| WHAT YOU SHOULD DO |
Each entry below has to be written out again without any change.
★ ★ ★ ★
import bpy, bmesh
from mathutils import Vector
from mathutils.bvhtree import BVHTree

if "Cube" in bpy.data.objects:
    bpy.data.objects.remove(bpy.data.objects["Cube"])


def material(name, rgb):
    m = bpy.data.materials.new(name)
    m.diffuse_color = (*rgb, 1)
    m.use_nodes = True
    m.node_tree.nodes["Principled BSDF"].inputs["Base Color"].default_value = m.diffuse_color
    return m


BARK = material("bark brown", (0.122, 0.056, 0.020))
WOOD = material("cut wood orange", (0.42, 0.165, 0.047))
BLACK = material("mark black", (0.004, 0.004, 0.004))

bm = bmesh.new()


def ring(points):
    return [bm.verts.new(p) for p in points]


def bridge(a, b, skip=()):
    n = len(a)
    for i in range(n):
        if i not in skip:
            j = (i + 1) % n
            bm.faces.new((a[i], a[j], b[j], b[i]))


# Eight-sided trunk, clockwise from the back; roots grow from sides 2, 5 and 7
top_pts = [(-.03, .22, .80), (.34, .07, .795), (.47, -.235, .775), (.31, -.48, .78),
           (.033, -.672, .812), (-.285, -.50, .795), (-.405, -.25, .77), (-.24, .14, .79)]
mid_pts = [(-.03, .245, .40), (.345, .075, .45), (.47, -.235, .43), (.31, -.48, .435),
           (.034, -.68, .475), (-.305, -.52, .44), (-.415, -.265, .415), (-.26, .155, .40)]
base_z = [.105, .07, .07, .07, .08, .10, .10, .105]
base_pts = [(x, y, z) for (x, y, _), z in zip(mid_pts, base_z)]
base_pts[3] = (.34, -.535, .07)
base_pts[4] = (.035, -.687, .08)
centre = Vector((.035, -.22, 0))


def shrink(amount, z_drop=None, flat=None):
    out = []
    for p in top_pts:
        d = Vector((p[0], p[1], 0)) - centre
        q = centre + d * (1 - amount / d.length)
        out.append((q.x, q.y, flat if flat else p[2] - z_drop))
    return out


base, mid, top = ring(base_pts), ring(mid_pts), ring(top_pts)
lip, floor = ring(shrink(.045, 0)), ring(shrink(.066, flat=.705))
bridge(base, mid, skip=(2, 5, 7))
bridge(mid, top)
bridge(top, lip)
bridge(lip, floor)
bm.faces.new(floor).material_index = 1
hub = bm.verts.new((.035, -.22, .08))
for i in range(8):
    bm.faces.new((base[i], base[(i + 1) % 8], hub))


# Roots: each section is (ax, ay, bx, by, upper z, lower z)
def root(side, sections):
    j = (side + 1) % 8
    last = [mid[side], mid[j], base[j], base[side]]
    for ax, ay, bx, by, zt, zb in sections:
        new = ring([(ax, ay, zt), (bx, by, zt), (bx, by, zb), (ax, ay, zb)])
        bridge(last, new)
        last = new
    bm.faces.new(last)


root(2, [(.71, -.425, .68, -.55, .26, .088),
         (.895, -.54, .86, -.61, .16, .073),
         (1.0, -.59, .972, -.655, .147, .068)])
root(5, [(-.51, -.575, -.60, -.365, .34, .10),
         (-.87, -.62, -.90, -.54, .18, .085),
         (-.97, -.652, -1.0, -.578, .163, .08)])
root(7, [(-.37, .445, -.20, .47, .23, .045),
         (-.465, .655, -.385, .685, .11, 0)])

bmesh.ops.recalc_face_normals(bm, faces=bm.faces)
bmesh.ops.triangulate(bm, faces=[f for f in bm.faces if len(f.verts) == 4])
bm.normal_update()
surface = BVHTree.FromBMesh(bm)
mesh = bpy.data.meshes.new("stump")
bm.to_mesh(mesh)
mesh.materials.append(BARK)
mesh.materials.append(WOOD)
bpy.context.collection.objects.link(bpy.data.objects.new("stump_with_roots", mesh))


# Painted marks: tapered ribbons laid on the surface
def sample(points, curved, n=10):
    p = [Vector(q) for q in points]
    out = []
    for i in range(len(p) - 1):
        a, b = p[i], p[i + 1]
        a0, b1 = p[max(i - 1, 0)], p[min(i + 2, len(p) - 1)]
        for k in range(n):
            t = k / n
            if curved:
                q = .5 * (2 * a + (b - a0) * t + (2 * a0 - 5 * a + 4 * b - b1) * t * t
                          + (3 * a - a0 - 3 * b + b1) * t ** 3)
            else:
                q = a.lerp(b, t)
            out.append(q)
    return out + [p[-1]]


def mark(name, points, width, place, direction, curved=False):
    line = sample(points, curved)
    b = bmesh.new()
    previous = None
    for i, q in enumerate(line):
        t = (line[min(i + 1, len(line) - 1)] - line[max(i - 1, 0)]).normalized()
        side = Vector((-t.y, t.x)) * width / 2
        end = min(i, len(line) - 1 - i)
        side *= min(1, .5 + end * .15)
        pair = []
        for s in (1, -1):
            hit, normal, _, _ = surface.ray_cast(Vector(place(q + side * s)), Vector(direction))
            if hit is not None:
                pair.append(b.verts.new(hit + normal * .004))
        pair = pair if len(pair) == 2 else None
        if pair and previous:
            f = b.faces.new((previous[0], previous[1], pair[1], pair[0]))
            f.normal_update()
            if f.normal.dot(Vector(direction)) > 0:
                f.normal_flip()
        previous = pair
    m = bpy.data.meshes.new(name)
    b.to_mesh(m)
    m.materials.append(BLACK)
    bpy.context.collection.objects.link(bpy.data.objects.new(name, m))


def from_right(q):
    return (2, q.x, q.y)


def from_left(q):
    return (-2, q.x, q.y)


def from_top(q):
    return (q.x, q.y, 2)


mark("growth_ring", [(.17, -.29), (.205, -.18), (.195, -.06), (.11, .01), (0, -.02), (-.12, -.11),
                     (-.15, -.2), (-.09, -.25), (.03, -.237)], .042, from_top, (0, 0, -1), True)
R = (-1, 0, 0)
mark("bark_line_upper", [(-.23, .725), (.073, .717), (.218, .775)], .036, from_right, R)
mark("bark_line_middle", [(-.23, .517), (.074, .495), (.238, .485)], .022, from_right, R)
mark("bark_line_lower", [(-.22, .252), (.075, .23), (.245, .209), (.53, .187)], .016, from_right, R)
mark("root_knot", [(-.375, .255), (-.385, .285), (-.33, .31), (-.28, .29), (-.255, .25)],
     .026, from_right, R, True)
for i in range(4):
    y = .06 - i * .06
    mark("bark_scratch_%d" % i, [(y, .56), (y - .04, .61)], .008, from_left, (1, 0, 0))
★ ★ ★ ★
| EXERCISE RESPONSE |
import bpy, bmesh
from mathutils import Vector
from mathutils.bvhtree import BVHTree

if "Cube" in bpy.data.objects:
    bpy.data.objects.remove(bpy.data.objects["Cube"])


def material(name, rgb):
    m = bpy.data.materials.new(name)
    m.diffuse_color = (*rgb, 1)
    m.use_nodes = True
    m.node_tree.nodes["Principled BSDF"].inputs["Base Color"].default_value = m.diffuse_color
    return m


BARK = material("bark brown", (0.122, 0.056, 0.020))
WOOD = material("cut wood orange", (0.42, 0.165, 0.047))
BLACK = material("mark black", (0.004, 0.004, 0.004))

bm = bmesh.new()


def ring(points):
    return [bm.verts.new(p) for p in points]


def bridge(a, b, skip=()):
    n = len(a)
    for i in range(n):
        if i not in skip:
            j = (i + 1) % n
            bm.faces.new((a[i], a[j], b[j], b[i]))


# Eight-sided trunk, clockwise from the back; roots grow from sides 2, 5 and 7
top_pts = [(-.03, .22, .80), (.34, .07, .795), (.47, -.235, .775), (.31, -.48, .78),
           (.033, -.672, .812), (-.285, -.50, .795), (-.405, -.25, .77), (-.24, .14, .79)]
mid_pts = [(-.03, .245, .40), (.345, .075, .45), (.47, -.235, .43), (.31, -.48, .435),
           (.034, -.68, .475), (-.305, -.52, .44), (-.415, -.265, .415), (-.26, .155, .40)]
base_z = [.105, .07, .07, .07, .08, .10, .10, .105]
base_pts = [(x, y, z) for (x, y, _), z in zip(mid_pts, base_z)]
base_pts[3] = (.34, -.535, .07)
base_pts[4] = (.035, -.687, .08)
centre = Vector((.035, -.22, 0))


def shrink(amount, z_drop=None, flat=None):
    out = []
    for p in top_pts:
        d = Vector((p[0], p[1], 0)) - centre
        q = centre + d * (1 - amount / d.length)
        out.append((q.x, q.y, flat if flat else p[2] - z_drop))
    return out


base, mid, top = ring(base_pts), ring(mid_pts), ring(top_pts)
lip, floor = ring(shrink(.045, 0)), ring(shrink(.066, flat=.705))
bridge(base, mid, skip=(2, 5, 7))
bridge(mid, top)
bridge(top, lip)
bridge(lip, floor)
bm.faces.new(floor).material_index = 1
hub = bm.verts.new((.035, -.22, .08))
for i in range(8):
    bm.faces.new((base[i], base[(i + 1) % 8], hub))


# Roots: each section is (ax, ay, bx, by, upper z, lower z)
def root(side, sections):
    j = (side + 1) % 8
    last = [mid[side], mid[j], base[j], base[side]]
    for ax, ay, bx, by, zt, zb in sections:
        new = ring([(ax, ay, zt), (bx, by, zt), (bx, by, zb), (ax, ay, zb)])
        bridge(last, new)
        last = new
    bm.faces.new(last)


root(2, [(.71, -.425, .68, -.55, .26, .088),
         (.895, -.54, .86, -.61, .16, .073),
         (1.0, -.59, .972, -.655, .147, .068)])
root(5, [(-.51, -.575, -.60, -.365, .34, .10),
         (-.87, -.62, -.90, -.54, .18, .085),
         (-.97, -.652, -1.0, -.578, .163, .08)])
root(7, [(-.37, .445, -.20, .47, .23, .045),
         (-.465, .655, -.385, .685, .11, 0)])

bmesh.ops.recalc_face_normals(bm, faces=bm.faces)
bmesh.ops.triangulate(bm, faces=[f for f in bm.faces if len(f.verts) == 4])
bm.normal_update()
surface = BVHTree.FromBMesh(bm)
mesh = bpy.data.meshes.new("stump")
bm.to_mesh(mesh)
mesh.materials.append(BARK)
mesh.materials.append(WOOD)
bpy.context.collection.objects.link(bpy.data.objects.new("stump_with_roots", mesh))


# Painted marks: tapered ribbons laid on the surface
def sample(points, curved, n=10):
    p = [Vector(q) for q in points]
    out = []
    for i in range(len(p) - 1):
        a, b = p[i], p[i + 1]
        a0, b1 = p[max(i - 1, 0)], p[min(i + 2, len(p) - 1)]
        for k in range(n):
            t = k / n
            if curved:
                q = .5 * (2 * a + (b - a0) * t + (2 * a0 - 5 * a + 4 * b - b1) * t * t
                          + (3 * a - a0 - 3 * b + b1) * t ** 3)
            else:
                q = a.lerp(b, t)
            out.append(q)
    return out + [p[-1]]


def mark(name, points, width, place, direction, curved=False):
    line = sample(points, curved)
    b = bmesh.new()
    previous = None
    for i, q in enumerate(line):
        t = (line[min(i + 1, len(line) - 1)] - line[max(i - 1, 0)]).normalized()
        side = Vector((-t.y, t.x)) * width / 2
        end = min(i, len(line) - 1 - i)
        side *= min(1, .5 + end * .15)
        pair = []
        for s in (1, -1):
            hit, normal, _, _ = surface.ray_cast(Vector(place(q + side * s)), Vector(direction))
            if hit is not None:
                pair.append(b.verts.new(hit + normal * .004))
        pair = pair if len(pair) == 2 else None
        if pair and previous:
            f = b.faces.new((previous[0], previous[1], pair[1], pair[0]))
            f.normal_update()
            if f.normal.dot(Vector(direction)) > 0:
                f.normal_flip()
        previous = pair
    m = bpy.data.meshes.new(name)
    b.to_mesh(m)
    m.materials.append(BLACK)
    bpy.context.collection.objects.link(bpy.data.objects.new(name, m))


def from_right(q):
    return (2, q.x, q.y)


def from_left(q):
    return (-2, q.x, q.y)


def from_top(q):
    return (q.x, q.y, 2)


mark("growth_ring", [(.17, -.29), (.205, -.18), (.195, -.06), (.11, .01), (0, -.02), (-.12, -.11),
                     (-.15, -.2), (-.09, -.25), (.03, -.237)], .042, from_top, (0, 0, -1), True)
R = (-1, 0, 0)
mark("bark_line_upper", [(-.23, .725), (.073, .717), (.218, .775)], .036, from_right, R)
mark("bark_line_middle", [(-.23, .517), (.074, .495), (.238, .485)], .022, from_right, R)
mark("bark_line_lower", [(-.22, .252), (.075, .23), (.245, .209), (.53, .187)], .016, from_right, R)
mark("root_knot", [(-.375, .255), (-.385, .285), (-.33, .31), (-.28, .29), (-.255, .25)],
     .026, from_right, R, True)
for i in range(4):
    y = .06 - i * .06
    mark("bark_scratch_%d" % i, [(y, .56), (y - .04, .61)], .008, from_left, (1, 0, 0))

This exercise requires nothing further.